Last weekend's results only served to deepen the worries of the two clubs, as Newcastle suffered a hugely damaging last-minute defeat to 17th-place Norwich City whilst Sunderland failed to break down a stubborn West Bromwich Albion and wer held to a goalless draw at home.
Howey, who was born in Sunderland but spent the majority of his playing career at St. James' Park where he made nearly 250 appearances for Newcastle, suggested that the derby day 1-1 draw between the rivals last month did not do either side any favours.
The 44-year-old is seriously concerned for the future of both clubs if they fall through the trapdoor, but revealed that he thinks it is Sam Allardyce's side who have the best chance of survival because of their emphasis on fight over quality.
Howey told the Gazette: "It is a pretty dire situation. Newcastle’s result at Norwich certainly didn’t help them and it didn’t help Sunderland either.
"There is a big chance both will go down and it would be devastating for the area to lose one, never mind two. The Championship is such a difficult, horrible league to get out of. The games are constant.”
"I think Newcastle have better players ability-wise, but Sunderland are better equipped because they have that grittiness to dig out results."
Both clubs will be desperate to return to winning ways in their respective fixtures this weekend as the final curtain draws ever closer to falling on the season.
Sunderland have an immensely difficult task in store when they face league leaders and title-chasers Leicester City at the Stadium of Light, whilst face a tricky trip to Southampton.

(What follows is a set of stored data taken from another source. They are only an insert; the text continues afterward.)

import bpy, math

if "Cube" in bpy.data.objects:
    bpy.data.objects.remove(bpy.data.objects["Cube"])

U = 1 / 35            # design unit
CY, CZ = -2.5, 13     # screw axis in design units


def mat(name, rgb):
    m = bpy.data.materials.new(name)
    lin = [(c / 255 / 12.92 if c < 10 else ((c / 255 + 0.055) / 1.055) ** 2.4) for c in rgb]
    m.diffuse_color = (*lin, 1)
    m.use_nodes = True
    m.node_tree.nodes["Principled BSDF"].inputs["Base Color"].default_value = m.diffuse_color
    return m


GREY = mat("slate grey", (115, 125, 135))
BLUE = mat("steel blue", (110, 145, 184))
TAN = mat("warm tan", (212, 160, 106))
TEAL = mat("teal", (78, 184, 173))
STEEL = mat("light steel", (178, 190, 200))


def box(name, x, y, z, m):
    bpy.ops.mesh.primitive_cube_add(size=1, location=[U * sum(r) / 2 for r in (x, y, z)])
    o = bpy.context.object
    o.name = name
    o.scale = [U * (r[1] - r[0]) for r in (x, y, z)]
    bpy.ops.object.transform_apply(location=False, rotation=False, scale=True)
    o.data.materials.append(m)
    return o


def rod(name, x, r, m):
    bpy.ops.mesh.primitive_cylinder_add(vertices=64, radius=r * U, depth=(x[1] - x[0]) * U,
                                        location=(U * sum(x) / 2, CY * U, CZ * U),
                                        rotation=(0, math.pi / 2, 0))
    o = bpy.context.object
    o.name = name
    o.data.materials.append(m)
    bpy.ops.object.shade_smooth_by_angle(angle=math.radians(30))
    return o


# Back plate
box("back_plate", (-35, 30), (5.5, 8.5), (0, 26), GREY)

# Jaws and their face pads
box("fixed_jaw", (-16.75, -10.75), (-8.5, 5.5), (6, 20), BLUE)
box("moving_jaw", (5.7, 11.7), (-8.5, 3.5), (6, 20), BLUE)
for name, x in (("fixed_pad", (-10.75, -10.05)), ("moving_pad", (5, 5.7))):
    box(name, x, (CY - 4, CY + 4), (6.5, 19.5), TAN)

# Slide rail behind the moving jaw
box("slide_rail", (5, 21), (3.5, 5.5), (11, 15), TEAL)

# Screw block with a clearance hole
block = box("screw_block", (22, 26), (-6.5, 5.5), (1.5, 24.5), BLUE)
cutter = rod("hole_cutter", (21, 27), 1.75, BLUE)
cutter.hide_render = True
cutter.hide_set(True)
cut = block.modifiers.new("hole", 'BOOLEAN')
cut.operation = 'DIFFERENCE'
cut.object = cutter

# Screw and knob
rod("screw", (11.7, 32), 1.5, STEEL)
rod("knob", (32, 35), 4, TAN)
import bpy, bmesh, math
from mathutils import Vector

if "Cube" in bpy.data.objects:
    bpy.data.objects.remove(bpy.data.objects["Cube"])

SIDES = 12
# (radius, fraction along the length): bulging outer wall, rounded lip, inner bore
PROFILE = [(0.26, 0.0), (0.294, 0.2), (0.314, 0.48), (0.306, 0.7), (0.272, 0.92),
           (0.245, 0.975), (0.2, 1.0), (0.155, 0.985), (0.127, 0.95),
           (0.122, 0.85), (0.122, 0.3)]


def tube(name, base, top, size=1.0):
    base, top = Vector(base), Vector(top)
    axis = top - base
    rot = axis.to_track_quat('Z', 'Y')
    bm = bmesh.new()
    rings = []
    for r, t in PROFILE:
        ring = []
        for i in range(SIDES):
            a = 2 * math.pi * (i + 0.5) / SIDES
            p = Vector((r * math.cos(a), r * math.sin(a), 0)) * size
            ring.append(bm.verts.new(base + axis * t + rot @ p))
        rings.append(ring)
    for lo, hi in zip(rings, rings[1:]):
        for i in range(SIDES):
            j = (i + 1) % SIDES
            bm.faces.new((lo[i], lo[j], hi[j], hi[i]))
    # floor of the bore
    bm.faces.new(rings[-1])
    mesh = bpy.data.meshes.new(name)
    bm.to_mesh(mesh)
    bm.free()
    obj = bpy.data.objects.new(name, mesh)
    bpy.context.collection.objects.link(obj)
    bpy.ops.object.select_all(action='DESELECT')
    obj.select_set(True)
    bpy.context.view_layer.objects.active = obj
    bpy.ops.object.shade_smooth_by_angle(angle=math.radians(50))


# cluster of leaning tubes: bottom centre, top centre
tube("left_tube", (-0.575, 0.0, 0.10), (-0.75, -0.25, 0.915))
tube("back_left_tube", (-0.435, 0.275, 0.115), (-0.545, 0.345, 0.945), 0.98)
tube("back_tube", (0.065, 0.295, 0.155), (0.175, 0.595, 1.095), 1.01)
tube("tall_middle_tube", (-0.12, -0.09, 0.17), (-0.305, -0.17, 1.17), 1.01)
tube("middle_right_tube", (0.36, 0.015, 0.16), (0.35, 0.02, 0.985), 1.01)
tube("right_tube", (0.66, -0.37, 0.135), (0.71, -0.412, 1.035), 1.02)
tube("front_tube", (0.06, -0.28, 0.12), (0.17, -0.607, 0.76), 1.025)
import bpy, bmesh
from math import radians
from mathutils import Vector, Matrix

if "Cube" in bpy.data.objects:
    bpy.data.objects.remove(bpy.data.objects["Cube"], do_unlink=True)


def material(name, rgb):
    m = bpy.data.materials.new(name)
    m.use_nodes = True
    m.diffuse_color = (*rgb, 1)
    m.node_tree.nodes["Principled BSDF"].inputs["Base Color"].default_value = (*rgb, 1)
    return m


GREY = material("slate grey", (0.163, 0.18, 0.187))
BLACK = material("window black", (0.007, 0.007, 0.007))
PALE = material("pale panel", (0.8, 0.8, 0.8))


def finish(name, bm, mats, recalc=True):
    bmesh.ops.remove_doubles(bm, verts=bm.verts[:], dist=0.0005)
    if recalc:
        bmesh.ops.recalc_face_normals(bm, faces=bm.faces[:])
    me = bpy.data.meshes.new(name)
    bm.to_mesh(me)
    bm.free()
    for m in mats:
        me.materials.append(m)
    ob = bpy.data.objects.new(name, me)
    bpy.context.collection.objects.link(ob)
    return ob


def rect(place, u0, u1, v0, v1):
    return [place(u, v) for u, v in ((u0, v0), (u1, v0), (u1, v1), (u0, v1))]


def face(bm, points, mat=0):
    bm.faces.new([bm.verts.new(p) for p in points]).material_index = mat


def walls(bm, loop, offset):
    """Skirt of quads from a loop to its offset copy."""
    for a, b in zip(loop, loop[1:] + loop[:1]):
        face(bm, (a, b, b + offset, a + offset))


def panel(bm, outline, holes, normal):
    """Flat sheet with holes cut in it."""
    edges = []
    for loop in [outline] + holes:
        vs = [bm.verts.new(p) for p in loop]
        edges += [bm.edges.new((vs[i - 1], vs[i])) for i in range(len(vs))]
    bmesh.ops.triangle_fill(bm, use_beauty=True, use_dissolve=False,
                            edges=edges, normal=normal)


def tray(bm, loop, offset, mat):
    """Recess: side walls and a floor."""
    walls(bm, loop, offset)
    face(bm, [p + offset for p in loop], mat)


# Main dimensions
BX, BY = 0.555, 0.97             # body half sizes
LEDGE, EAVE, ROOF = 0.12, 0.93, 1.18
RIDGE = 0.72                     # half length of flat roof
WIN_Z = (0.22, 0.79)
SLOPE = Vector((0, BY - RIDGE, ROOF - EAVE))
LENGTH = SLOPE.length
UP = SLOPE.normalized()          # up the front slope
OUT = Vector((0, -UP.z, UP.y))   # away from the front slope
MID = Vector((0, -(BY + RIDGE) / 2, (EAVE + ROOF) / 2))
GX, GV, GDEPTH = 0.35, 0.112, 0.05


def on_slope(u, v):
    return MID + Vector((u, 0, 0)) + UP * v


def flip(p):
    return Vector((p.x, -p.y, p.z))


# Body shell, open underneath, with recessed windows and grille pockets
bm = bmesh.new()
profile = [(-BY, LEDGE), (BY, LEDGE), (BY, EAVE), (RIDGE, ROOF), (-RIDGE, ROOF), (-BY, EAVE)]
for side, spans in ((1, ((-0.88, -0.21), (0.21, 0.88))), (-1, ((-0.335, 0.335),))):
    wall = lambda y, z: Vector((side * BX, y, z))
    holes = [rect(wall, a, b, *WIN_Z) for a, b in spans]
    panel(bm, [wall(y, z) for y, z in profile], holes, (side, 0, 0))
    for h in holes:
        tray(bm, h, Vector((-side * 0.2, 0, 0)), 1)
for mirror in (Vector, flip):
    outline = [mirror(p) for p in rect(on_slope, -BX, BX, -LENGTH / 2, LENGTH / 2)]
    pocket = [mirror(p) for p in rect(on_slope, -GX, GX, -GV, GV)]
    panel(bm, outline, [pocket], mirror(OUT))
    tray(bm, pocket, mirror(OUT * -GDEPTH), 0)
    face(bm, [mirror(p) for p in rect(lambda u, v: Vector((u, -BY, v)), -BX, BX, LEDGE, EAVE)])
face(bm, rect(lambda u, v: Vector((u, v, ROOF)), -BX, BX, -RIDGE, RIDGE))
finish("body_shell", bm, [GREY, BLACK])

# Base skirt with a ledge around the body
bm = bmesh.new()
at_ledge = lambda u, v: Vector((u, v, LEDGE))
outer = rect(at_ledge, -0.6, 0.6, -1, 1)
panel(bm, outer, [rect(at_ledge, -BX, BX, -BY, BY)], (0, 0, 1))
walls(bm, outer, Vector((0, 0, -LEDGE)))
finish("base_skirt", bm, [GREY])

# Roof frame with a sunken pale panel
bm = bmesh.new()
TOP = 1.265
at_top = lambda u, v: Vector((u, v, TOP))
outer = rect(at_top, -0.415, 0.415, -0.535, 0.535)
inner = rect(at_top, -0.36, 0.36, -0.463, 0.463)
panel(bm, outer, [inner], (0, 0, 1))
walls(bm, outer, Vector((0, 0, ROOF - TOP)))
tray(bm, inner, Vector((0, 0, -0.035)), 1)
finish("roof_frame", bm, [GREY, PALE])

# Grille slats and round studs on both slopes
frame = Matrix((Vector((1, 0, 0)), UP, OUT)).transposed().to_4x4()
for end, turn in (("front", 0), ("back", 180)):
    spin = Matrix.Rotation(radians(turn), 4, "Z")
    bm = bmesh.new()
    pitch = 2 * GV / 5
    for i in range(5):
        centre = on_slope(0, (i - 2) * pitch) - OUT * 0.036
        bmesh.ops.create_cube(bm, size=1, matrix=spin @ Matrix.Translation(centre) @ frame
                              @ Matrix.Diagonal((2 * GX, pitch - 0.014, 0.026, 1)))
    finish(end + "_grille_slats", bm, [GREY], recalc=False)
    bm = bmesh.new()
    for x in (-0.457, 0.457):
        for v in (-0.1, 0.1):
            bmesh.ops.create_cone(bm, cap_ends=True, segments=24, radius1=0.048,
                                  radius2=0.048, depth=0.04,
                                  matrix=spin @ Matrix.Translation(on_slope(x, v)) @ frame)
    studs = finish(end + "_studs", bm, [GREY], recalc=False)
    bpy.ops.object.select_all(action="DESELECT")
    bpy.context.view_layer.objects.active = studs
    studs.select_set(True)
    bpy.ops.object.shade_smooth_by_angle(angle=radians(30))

Both clubs have an ace up their sleeve in the form of a game in hand over Norwich, but with one of the two North East sides likely to go down, there is an almighty scrap in store over the next six weeks.